Exactly the lines from the one with "mat.diffuse_color = color" through the last line of the listing must be given again.
☆ ☆ ☆ ☆ ☆
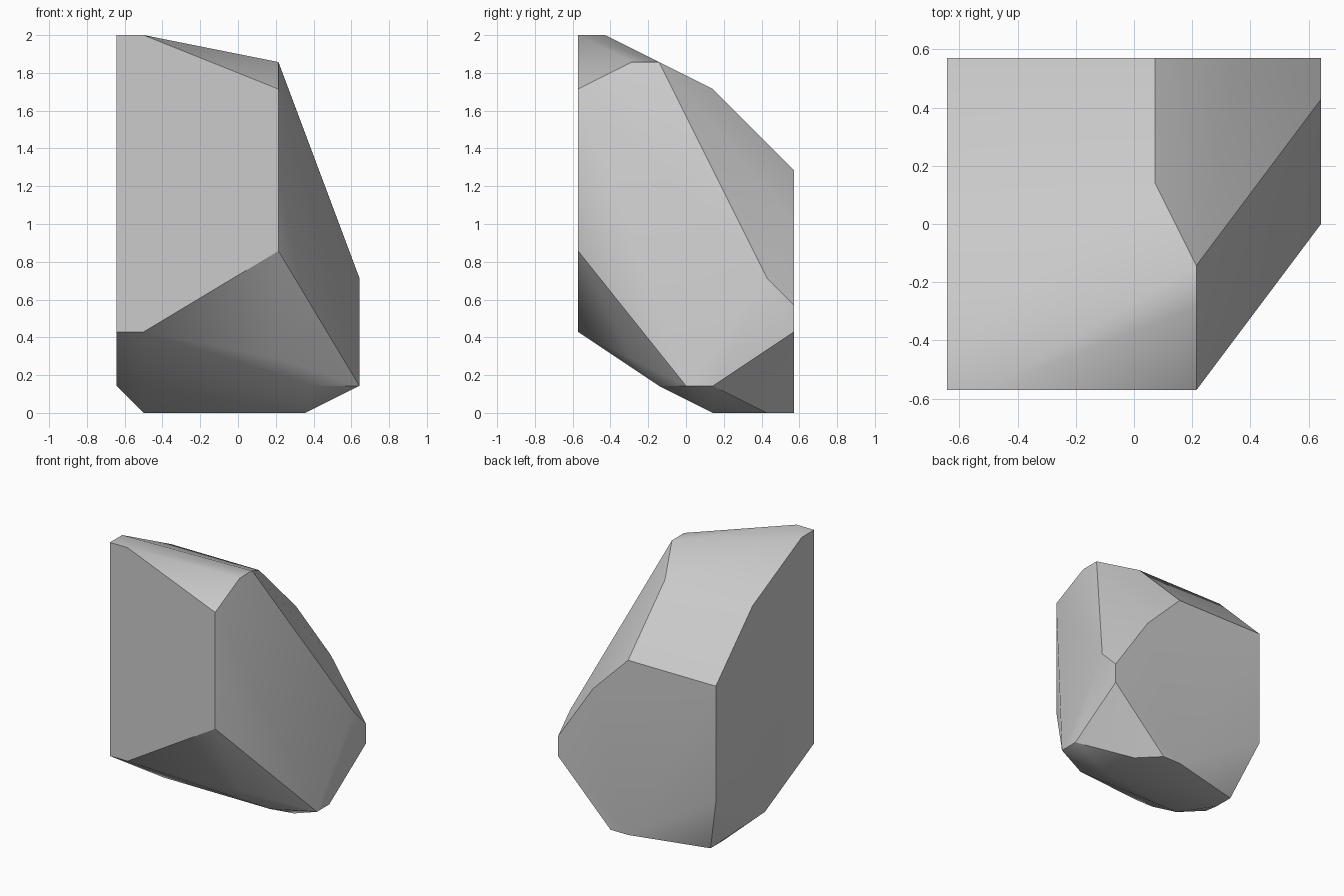
import bpy
import bmesh
from math import radians
from mathutils import Vector

cube = bpy.data.objects.get("Cube")
if cube:
    bpy.data.objects.remove(cube, do_unlink=True)

# The rock is chiselled on a coarse grid: 9 wide, 8 deep, 14 tall
WIDE, DEEP, TALL = 9, 8, 14
CELL = 2 / TALL

# Outlines of the flat cuts on each side
front = [(x, 0, z) for x, z in ((0, 14), (1, 14), (6, 12), (6, 6), (1, 3), (0, 3))]
back = [(x, DEEP, z) for x, z in ((0, 9), (5, 9), (7, 7), (6, 0), (5, 0), (0, 3))]
flat_side = [(0, y, z) for y, z in ((1, 14), (5, 12), (4, 1))]
narrow_side = [(WIDE, y, z) for y, z in ((4, 1), (5, 1), (8, 3), (8, 4), (7, 5))]
underside = [(x, y, 0) for x, y in ((1, 6), (1, 7), (7, 7), (7, 5))]

# Corners of the sloping cuts between them
top_ridge = [(6, 2, 13), (6, 3, 13), (5, 5, 12)]
lower_chamfer = [(1, 3, 1), (7, 3, 1), (6, 2, 2)]


def grey_stone():
    mat = bpy.data.materials.new("grey stone")
    color = (0.6, 0.6, 0.6, 1)
    mat.diffuse_color = color
    mat.use_nodes = True
    shader = next(n for n in mat.node_tree.nodes if n.type == "BSDF_PRINCIPLED")
    shader.inputs["Base Color"].default_value = color
    shader.inputs["Roughness"].default_value = 0.9
    return mat


# Wrap the corners into one solid block
bm = bmesh.new()
corners = front + back + flat_side + narrow_side + underside + top_ridge + lower_chamfer
for x, y, z in corners:
    bm.verts.new(Vector((x - WIDE / 2, y - DEEP / 2, z)) * CELL)
hull = bmesh.ops.convex_hull(bm, input=bm.verts[:])
loose = {v for v in hull["geom_interior"] + hull["geom_unused"]
         if isinstance(v, bmesh.types.BMVert)}
bmesh.ops.delete(bm, geom=list(loose), context="VERTS")

# Merge the triangles of each flat cut
bmesh.ops.dissolve_limit(bm, angle_limit=radians(0.5), verts=bm.verts[:], edges=bm.edges[:])
bmesh.ops.recalc_face_normals(bm, faces=bm.faces[:])

mesh = bpy.data.meshes.new("rock")
bm.to_mesh(mesh)
bm.free()
mesh.materials.append(grey_stone())
rock = bpy.data.objects.new("rock", mesh)
bpy.context.collection.objects.link(rock)

# Soft shading across shallow edges, crisp main edges
bpy.ops.object.select_all(action="DESELECT")
rock.select_set(True)
bpy.context.view_layer.objects.active = rock
bpy.ops.object.shade_smooth_by_angle(angle=radians(30))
☆ ☆ ☆ ☆ ☆
• **Reply to the exercise**:
    mat.diffuse_color = color
    mat.use_nodes = True
    shader = next(n for n in mat.node_tree.nodes if n.type == "BSDF_PRINCIPLED")
    shader.inputs["Base Color"].default_value = color
    shader.inputs["Roughness"].default_value = 0.9
    return mat


# Wrap the corners into one solid block
bm = bmesh.new()
corners = front + back + flat_side + narrow_side + underside + top_ridge + lower_chamfer
for x, y, z in corners:
    bm.verts.new(Vector((x - WIDE / 2, y - DEEP / 2, z)) * CELL)
hull = bmesh.ops.convex_hull(bm, input=bm.verts[:])
loose = {v for v in hull["geom_interior"] + hull["geom_unused"]
         if isinstance(v, bmesh.types.BMVert)}
bmesh.ops.delete(bm, geom=list(loose), context="VERTS")

# Merge the triangles of each flat cut
bmesh.ops.dissolve_limit(bm, angle_limit=radians(0.5), verts=bm.verts[:], edges=bm.edges[:])
bmesh.ops.recalc_face_normals(bm, faces=bm.faces[:])

mesh = bpy.data.meshes.new("rock")
bm.to_mesh(mesh)
bm.free()
mesh.materials.append(grey_stone())
rock = bpy.data.objects.new("rock", mesh)
bpy.context.collection.objects.link(rock)

# Soft shading across shallow edges, crisp main edges
bpy.ops.object.select_all(action="DESELECT")
rock.select_set(True)
bpy.context.view_layer.objects.active = rock
bpy.ops.object.shade_smooth_by_angle(angle=radians(30))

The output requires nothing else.